Amazon’s tech staff outnumber its retail employees in Australia

Amazon’s tech staff outnumber its retail employees in Australia

Amazon now employs about 4,000 people in its Australian cloud business – almost double the number of permanent staff in the tech giant’s local retail business, which five years after the launch still relies heavily on labor hire and independent contractors.

Before a Senate Select Committee on Work and Care in Sydney, Amazon executives revealed on Monday that its Amazon Web Services workforce dwarfs the 2,000 permanent workers in its six giant Australian fulfillment centers and around 200 operational staff.

The Tech giant also uses another 1,300 labor hire workers at the fulfillment centers, and 3,000 “independent contractors” to deliver packages, with the less secure workforce being investigated by the Senate committee.

Photo: Miscellaneous Photography / Shutterstock

The temporary workers – mainly sourced from global giant Adecco – are paid $28.80 an hour – $1.37 less than the permanent workers’ hourly rate of $30.17.

Amazon also uses 3,000 “independent contractors” for its delivery service Amazon Flex, which company executives said the investigation was for workers who want “supplemental” income.

These drivers can register for three- to eight-hour blocks. They are paid $128 for a four-hour delivery block, but must cover their own expenses and liabilities. Based on minimum wage, that leaves just $10 dollars an hour to cover expenses like the vehicle, fuel and insurance.

The Transport Workers Union criticized the payment as unfair and the third-party delivery model as unsafe.

The tech giant’s executives were also questioned about a heavy reliance on labor hire at its six fulfillment centers in Sydney, Melbourne, Brisbane and Perth.

The managers said about one-third of the fulfillment center’s workers are not employed by Amazon. These workers are supplied by the Australian branch of Adecco, one of the world’s largest temporary staffing firms.

Amazon Australia’s director of operations, Mirinda Espidio-Garcia, could not answer the inquiry’s question about whether the labor hire workers end up costing the company more because of the additional fee paid to Adecco.

She defended the reliance on labor hire, saying Amazon was relatively new to the Australian market five years after launching and was still trying to understand “the seasonality of demand”.

“I think that’s absolutely our goal, as we continue to better understand those trends, to be able to continue to offer more permanent roles or permanent pathways for those labor agency employees,” Ms Espidio-Garcia said told the investigation.

She said the vast majority of Amazon’s 2,000 permanent workers in its fulfillment centers had started as temporary workers, with Labor senator Linda White suggesting the tech giant was using the model to “try before you buy” workers.

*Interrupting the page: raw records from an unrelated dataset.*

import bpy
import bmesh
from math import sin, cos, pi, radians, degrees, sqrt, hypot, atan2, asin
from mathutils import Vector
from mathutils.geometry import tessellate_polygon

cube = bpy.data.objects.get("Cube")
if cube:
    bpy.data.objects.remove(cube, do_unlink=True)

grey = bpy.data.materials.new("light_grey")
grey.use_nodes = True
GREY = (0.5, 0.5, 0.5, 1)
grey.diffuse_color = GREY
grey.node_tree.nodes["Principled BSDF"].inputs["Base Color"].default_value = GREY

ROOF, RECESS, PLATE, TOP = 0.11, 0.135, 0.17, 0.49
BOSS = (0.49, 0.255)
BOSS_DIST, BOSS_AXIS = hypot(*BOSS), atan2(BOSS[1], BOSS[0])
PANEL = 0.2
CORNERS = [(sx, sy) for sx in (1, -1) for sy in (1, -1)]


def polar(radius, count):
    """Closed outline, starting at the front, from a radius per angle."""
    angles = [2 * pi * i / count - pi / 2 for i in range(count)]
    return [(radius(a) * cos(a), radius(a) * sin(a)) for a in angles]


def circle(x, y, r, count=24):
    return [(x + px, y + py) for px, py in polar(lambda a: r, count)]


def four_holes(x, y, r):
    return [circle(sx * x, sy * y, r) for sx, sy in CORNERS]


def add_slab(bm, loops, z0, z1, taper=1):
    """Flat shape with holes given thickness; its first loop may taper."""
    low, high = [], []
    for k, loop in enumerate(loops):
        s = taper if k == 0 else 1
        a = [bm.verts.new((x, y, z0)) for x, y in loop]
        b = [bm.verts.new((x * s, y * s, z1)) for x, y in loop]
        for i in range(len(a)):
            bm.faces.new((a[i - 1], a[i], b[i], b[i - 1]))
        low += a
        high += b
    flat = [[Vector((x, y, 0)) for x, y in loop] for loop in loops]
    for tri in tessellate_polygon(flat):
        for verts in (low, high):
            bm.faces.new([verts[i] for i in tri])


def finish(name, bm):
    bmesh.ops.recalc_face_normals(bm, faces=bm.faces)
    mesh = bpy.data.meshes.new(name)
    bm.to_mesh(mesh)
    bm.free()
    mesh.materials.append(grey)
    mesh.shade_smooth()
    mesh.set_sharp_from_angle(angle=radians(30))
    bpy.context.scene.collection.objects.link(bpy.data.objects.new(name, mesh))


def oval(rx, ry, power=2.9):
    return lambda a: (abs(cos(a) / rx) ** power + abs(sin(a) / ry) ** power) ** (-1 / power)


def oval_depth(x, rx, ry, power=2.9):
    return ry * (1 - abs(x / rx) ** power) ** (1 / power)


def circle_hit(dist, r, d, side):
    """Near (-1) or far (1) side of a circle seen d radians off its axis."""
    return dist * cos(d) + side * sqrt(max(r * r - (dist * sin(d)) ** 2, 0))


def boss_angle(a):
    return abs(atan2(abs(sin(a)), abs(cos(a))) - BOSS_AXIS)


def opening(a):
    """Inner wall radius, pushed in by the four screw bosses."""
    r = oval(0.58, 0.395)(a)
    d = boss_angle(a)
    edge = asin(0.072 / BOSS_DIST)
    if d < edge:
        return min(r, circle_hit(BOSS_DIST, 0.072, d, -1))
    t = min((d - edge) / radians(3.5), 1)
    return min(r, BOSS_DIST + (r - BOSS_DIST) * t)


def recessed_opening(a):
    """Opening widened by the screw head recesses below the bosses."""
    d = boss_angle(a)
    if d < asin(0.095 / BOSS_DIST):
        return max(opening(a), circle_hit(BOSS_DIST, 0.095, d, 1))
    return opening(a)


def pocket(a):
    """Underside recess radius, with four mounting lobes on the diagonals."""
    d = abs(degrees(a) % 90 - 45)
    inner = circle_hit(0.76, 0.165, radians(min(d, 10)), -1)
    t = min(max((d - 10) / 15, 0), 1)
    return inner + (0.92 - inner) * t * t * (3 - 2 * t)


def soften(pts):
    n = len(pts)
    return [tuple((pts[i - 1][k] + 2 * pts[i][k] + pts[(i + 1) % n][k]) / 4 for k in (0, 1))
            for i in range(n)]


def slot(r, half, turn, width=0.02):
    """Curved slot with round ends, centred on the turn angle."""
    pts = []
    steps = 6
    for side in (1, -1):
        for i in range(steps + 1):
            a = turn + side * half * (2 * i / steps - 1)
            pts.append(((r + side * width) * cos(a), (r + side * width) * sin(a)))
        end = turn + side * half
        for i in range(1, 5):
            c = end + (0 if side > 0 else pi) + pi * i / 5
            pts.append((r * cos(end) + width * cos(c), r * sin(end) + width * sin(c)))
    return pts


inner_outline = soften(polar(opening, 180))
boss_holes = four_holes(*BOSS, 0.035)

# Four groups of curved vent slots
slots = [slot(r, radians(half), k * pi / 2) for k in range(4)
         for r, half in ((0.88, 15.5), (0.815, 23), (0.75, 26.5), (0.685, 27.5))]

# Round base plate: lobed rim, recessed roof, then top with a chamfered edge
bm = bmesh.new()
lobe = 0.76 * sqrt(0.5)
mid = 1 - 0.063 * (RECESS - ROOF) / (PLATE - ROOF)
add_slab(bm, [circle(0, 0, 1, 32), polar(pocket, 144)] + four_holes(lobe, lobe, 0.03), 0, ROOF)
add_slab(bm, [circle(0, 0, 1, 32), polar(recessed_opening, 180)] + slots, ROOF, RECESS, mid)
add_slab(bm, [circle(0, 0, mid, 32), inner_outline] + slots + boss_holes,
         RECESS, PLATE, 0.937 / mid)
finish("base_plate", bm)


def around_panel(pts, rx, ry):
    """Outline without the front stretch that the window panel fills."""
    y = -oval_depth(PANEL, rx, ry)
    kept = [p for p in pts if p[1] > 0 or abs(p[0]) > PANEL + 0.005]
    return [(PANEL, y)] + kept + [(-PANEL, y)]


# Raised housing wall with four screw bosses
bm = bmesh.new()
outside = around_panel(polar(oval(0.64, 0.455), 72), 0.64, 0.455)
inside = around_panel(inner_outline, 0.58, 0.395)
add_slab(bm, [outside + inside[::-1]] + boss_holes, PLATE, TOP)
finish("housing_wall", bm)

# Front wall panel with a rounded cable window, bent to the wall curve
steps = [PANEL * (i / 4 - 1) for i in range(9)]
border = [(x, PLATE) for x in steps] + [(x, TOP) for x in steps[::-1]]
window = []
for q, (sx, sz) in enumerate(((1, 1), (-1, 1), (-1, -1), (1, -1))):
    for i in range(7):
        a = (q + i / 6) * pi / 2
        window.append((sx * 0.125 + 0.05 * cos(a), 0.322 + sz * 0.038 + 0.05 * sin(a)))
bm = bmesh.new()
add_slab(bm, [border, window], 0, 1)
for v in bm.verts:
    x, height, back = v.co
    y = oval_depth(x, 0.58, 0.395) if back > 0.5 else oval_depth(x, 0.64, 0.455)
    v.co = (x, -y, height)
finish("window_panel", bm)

Amazon executives have also been challenged over the claim that Amazon Flex workers deliver packages only as supplemental income.

“This has long been a phrase used about all women’s earnings – it is always complementary to a breadwinner,” said Barbara Pocock, chairwoman of the Senate committee.

“Frankly, you and I have no idea what is complementary to what. The point in labor law is that we have a fair, basic standard and a living wage for workers. To say that a workforce of 3,000 people who may or may not know their salary, their workload or their work rate has the wonderful opportunity of supplemental earnings – I’m personally very uncomfortable with that language.”

Do you know more? Contact James Riley by email.

Leave a Reply

Your email address will not be published. Required fields are marked *